  • 24. What made MobiMOOC stand apart from current MOOCs?  More organic in course roll out: less structured  Strong connection between facilitators and learners  More tailored to demands of the learners  Using a project template to work on  The experimentation with pedagogical approaches (e.g. MOOCs in general – new at the time, 8th MOOC worldwide)  Do It Yourself punk approach, no budget, all at the moment creation  A mix of facilitators, no big university or company behind it  Resulting in Open Educational Resources

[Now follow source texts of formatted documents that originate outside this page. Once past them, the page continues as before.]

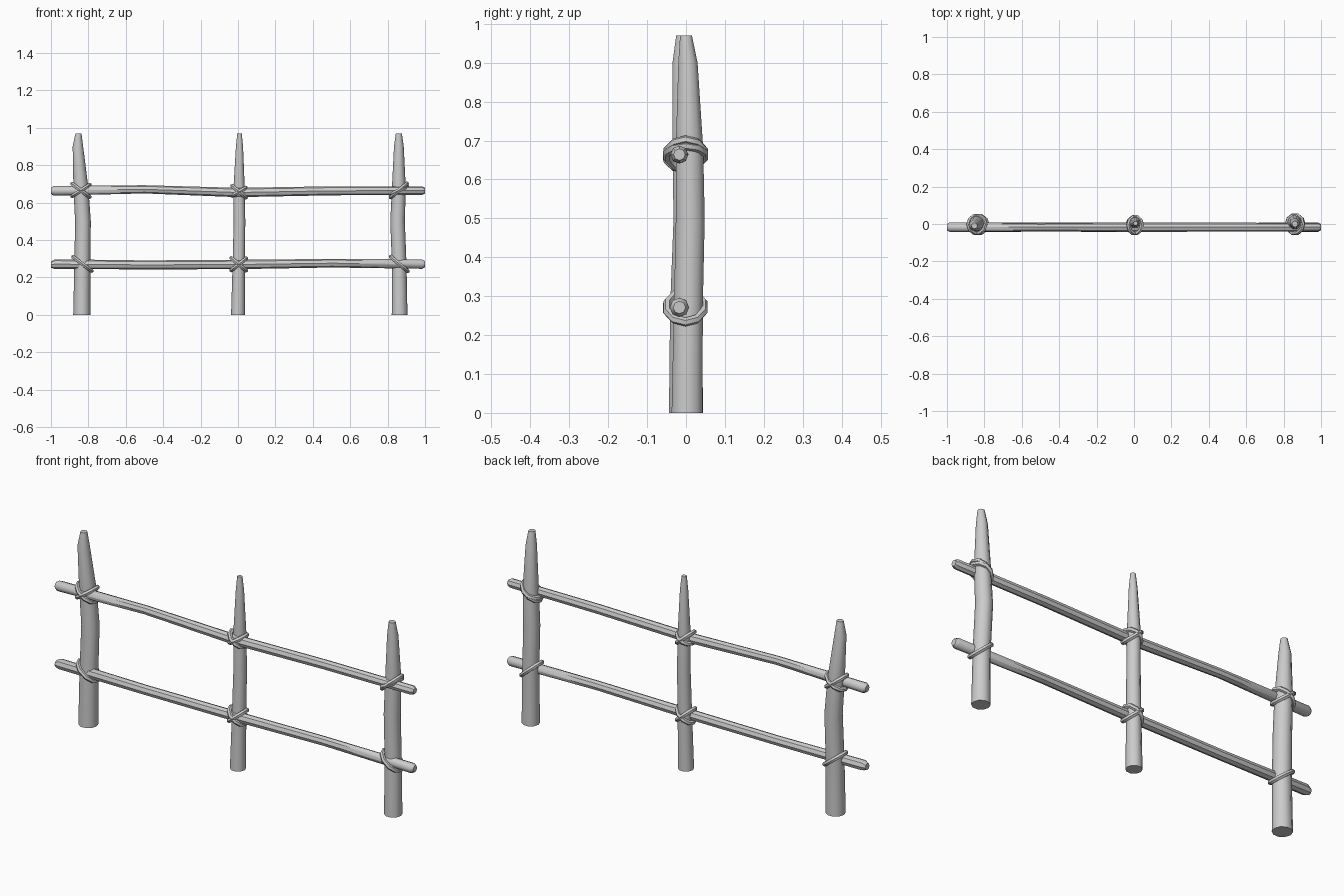
import bpy
import bmesh
import math
from mathutils import Vector

old = bpy.data.objects.get("Cube")
if old:
    bpy.data.objects.remove(old)

grey = bpy.data.materials.new("plain_grey")
grey.use_nodes = True
grey.diffuse_color = (0.6, 0.6, 0.6, 1)
grey.node_tree.nodes["Principled BSDF"].inputs["Base Color"].default_value = (0.6, 0.6, 0.6, 1)

X, Y, Z = Vector((1, 0, 0)), Vector((0, 1, 0)), Vector((0, 0, 1))


def tube(name, rings, sides, closed=False):
    """Skin a list of (centre, u axis, v axis, radius) rings."""
    bm = bmesh.new()
    loops = []
    for centre, u, v, r in rings:
        angles = [math.tau * k / sides for k in range(sides)]
        loops.append([bm.verts.new(centre + r * (math.cos(a) * u + math.sin(a) * v)) for a in angles])
    pairs = list(zip(loops, loops[1:]))
    if closed:
        pairs.append((loops[-1], loops[0]))
    else:
        bm.faces.new(loops[0])
        bm.faces.new(loops[-1])
    for a, b in pairs:
        for k in range(sides):
            n = (k + 1) % sides
            bm.faces.new((a[k], a[n], b[n], b[k]))
    bmesh.ops.recalc_face_normals(bm, faces=bm.faces)
    mesh = bpy.data.meshes.new(name)
    bm.to_mesh(mesh)
    bm.free()
    mesh.materials.append(grey)
    obj = bpy.data.objects.new(name, mesh)
    bpy.context.collection.objects.link(obj)
    bpy.ops.object.select_all(action='DESELECT')
    obj.select_set(True)
    bpy.context.view_layer.objects.active = obj
    bpy.ops.object.shade_smooth_by_angle(angle=math.radians(40))


# Posts: rings of x, y, z, radius from the ground to the whittled tip
posts = {
    "right": [(-.835, 0, 0, .046), (-.832, 0, .27, .043), (-.829, .008, .5, .042),
              (-.84, .003, .68, .040), (-.856, -.008, .9, .028), (-.853, -.01, .97, .016)],
    "middle": [(0, 0, 0, .037), (.004, .003, .27, .033), (.008, .006, .5, .031),
               (.006, .006, .68, .030), (.008, .004, .9, .019), (.008, .003, .97, .012)],
    "left": [(.864, .003, 0, .042), (.862, .006, .27, .039), (.853, .011, .5, .039),
             (.86, .009, .68, .037), (.86, .005, .9, .026), (.86, 0, .97, .016)],
}
for side, rows in posts.items():
    tube(side + "_post", [(Vector((x, y, z)), X, Y, r) for x, y, z, r in rows], 10)

# Rails: x, z, radius along the length, with chamfered ends
rails = {
    "upper": [(-1, .663, .017), (-.985, .663, .026), (-.5, .671, .022), (0, .654, .025),
              (.5, .663, .024), (.985, .664, .023), (1, .664, .015)],
    "lower": [(-1, .268, .017), (-.978, .271, .026), (-.5, .267, .024), (0, .269, .025),
              (.5, .276, .023), (.985, .271, .025), (1, .271, .016)],
}
for level, rows in rails.items():
    tube(level + "_rail", [(Vector((x, -.017, z)), Y, Z, r) for x, z, r in rows], 8)


def lashing(name, x, z, rx, back, slope):
    """Tilted rope loop round a post and over the rail in front of it."""
    front = -.05
    mid, ry = (front + back) / 2, (back - front) / 2
    tilt = Vector((1, 0, slope))
    normal = Vector((-slope, 0, 1)).normalized()
    rings = []
    for k in range(10):
        a = math.tau * k / 10
        offset = math.cos(a) * rx * tilt + math.sin(a) * ry * Y
        rings.append((Vector((x, mid, z)) + offset, offset.normalized(), normal, .0115))
    tube(name, rings, 6, True)


# Rope lashings: post, height, slope of each loop
joints = [
    ("right", .665, (-.75, .65)), ("right", .272, (-.75,)),
    ("middle", .658, (-.85, .6)), ("middle", .27, (-.85, .8)),
    ("left", .665, (.85, .5)), ("left", .272, (-.85,)),
]
for side, z, slopes in joints:
    x, y, _, r = posts[side][1 if z < .5 else 3]
    level = "lower" if z < .5 else "upper"
    for i, slope in enumerate(slopes):
        lashing(f"{side}_{level}_rope_{i + 1}", x, z, r + .006, y + r + .002, slope)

  • 25. What didn’t work  Using online discussion forums: lead to a lot of spam mail to all participants, but we realized it only once the course started  The tree-like course approach did not deliver in the way I expected, it diluted the learner group (but I still feel there is something that could be done if the learner group would have been larger)  Providing a fully mobile course (mobile was still emerging)  Eliminating chaos: tools were scattered, some learners reported a feeling of chaos  Muster the energy to roll it out a third time (although asked)  Course badges (the tech was not smooth, so manual delivery)
  • 26. Unexpected extra’s Facts Pedagogy Community Organised chaos Technology Unexpected
  • 27. Impact due to timeliness (and serendipity)  5 research papers were written following a call for volunteers to co-author on MobiMOOC (one lead, the rest adding and editing)  An eBook was written (MOOC YourSelf, sold almost 2000 copies worldwide)  Co-authors entered into research careers (multiple citations of papers)  17 mobile learning projects were created and read by all, and a ‘winning project’ was chosen by the learners  In Argentina a mobile learning R&D was set up based on project template  A MedEdMOOC was organised by one of the participants (following MobiMOOC)  MOOC awards were won by learners who replicated the approach in their community
  • 28. What did I get out of it?
  • 29. In hindsight A truly great experience, with amazingly many elements of current MOOCs already in  Understanding the importance of timeliness  The importance of network with mutual idealism  The power of Just Doing It  To do it, even if the odds are against you (no official support)  Looking at MOOC evolution (platform delivery, scaling the format): Realizing that the norm takes away part of creativity, but adds structure  Best results: deciding to do it, and the community which arose
  • 30. Connect  Ingedewaard at gmail.com  @Ignatia

Editor's Notes

  1. The fact that dialogue is a core aspect of both communication and learning results in the idea that the MOOC format could also benefit other communities due to its open and human nature of constructing new knowledge as well as its very human characteristic of connecting to peers. This idea is strengthened by the fact that 90% of the participants indicated that they believe a MOOC format is appropriate for their learning communities. It also resulted in 42.5% of the participants taking the final survey indicating that they connected to other participants in order to collaborate on projects after MobiMOOC.